**WHAT IS EXPECTED:** Repeat the stretch of entries below from the line with "m = Matrix.Translation(centre)" through the line with "bm.faces.new((lo[i], lo[j], hi[j], hi[i]))". Include both ends and add nothing.
-------- DATA FOR THE TASK --------
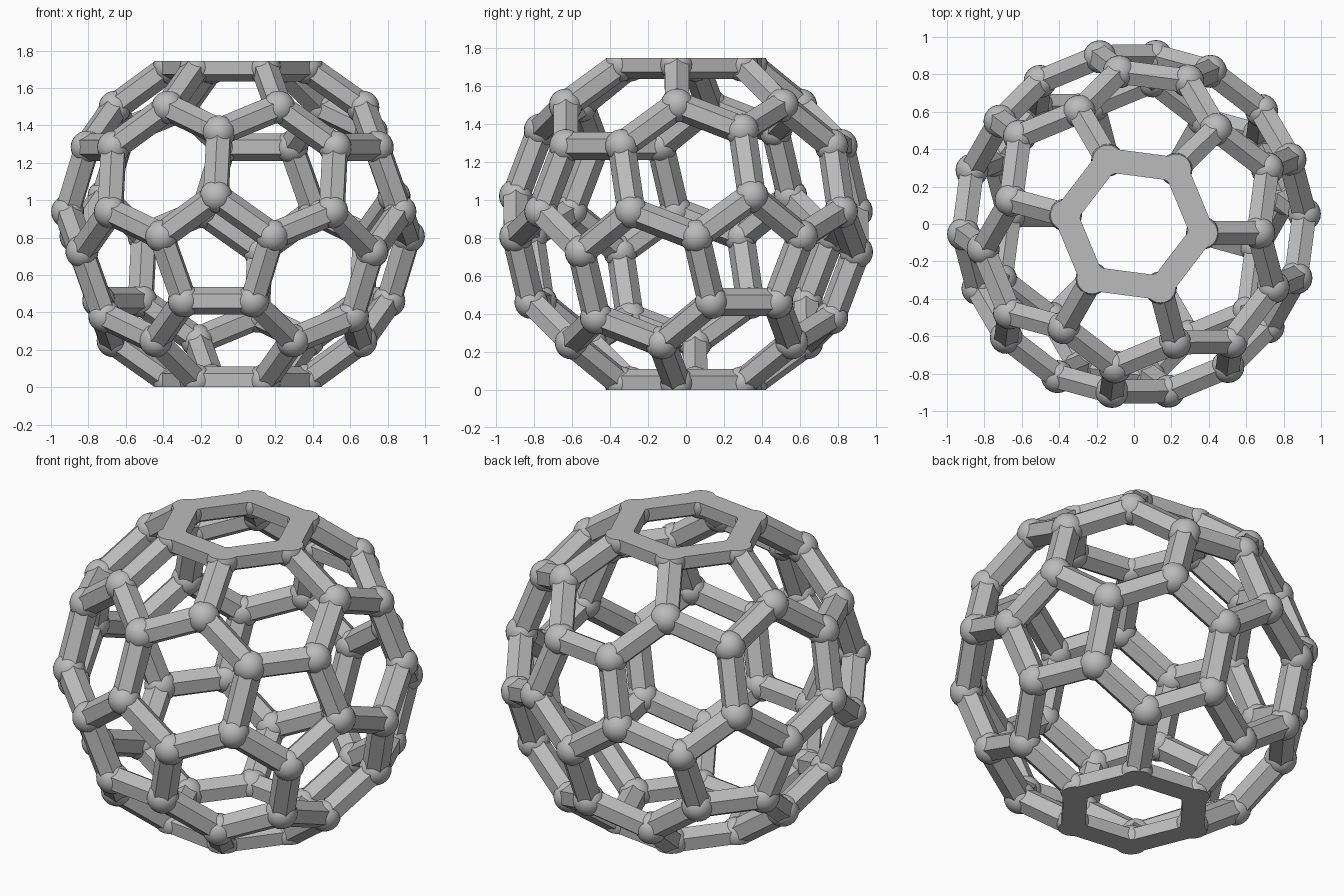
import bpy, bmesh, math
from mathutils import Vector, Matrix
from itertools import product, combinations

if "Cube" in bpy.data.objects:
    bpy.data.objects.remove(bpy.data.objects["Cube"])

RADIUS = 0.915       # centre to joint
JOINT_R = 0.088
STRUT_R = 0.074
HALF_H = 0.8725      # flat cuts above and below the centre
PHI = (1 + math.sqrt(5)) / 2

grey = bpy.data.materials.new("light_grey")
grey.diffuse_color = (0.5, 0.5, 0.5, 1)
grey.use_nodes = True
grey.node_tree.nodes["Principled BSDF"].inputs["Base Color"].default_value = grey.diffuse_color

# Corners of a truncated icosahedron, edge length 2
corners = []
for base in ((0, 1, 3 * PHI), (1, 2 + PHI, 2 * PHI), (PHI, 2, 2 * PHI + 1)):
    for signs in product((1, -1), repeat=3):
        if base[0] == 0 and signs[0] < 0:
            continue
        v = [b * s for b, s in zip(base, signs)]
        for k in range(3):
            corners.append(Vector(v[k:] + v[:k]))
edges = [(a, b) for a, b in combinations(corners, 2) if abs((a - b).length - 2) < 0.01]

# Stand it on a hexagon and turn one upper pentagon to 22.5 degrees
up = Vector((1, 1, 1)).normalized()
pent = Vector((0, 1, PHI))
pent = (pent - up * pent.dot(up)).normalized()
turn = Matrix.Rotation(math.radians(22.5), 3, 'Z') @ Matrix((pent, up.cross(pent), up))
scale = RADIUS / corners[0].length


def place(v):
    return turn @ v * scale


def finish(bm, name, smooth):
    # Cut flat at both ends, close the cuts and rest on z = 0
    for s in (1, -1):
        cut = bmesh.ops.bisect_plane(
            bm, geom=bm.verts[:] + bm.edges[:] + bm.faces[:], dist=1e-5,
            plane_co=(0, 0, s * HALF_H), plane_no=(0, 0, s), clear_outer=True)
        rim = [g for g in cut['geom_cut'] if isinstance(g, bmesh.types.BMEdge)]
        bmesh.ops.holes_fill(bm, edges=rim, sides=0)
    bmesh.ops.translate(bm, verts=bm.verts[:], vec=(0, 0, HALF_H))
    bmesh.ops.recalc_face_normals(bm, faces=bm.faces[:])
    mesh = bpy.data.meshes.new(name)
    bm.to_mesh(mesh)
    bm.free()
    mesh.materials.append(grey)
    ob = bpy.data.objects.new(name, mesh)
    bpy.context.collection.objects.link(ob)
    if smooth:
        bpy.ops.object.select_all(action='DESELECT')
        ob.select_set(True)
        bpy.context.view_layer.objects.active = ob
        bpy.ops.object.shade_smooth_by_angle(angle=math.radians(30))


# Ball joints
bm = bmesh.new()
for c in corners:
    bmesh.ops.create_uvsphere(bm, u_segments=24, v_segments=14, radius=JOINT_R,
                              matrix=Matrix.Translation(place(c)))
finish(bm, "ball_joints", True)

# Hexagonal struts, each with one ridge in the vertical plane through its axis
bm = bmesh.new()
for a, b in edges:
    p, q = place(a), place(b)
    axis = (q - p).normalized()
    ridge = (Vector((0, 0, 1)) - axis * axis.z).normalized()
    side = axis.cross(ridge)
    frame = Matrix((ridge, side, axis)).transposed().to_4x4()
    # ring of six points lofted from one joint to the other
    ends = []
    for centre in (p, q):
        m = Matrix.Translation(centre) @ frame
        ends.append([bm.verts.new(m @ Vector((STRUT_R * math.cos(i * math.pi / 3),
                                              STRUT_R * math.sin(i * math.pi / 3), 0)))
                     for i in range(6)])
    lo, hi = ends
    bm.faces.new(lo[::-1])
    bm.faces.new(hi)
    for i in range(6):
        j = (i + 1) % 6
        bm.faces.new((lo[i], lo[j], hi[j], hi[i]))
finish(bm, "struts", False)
--------
**SOLUTION TO THE PROBLEM:**
        m = Matrix.Translation(centre) @ frame
        ends.append([bm.verts.new(m @ Vector((STRUT_R * math.cos(i * math.pi / 3),
                                              STRUT_R * math.sin(i * math.pi / 3), 0)))
                     for i in range(6)])
    lo, hi = ends
    bm.faces.new(lo[::-1])
    bm.faces.new(hi)
    for i in range(6):
        j = (i + 1) % 6
        bm.faces.new((lo[i], lo[j], hi[j], hi[i]))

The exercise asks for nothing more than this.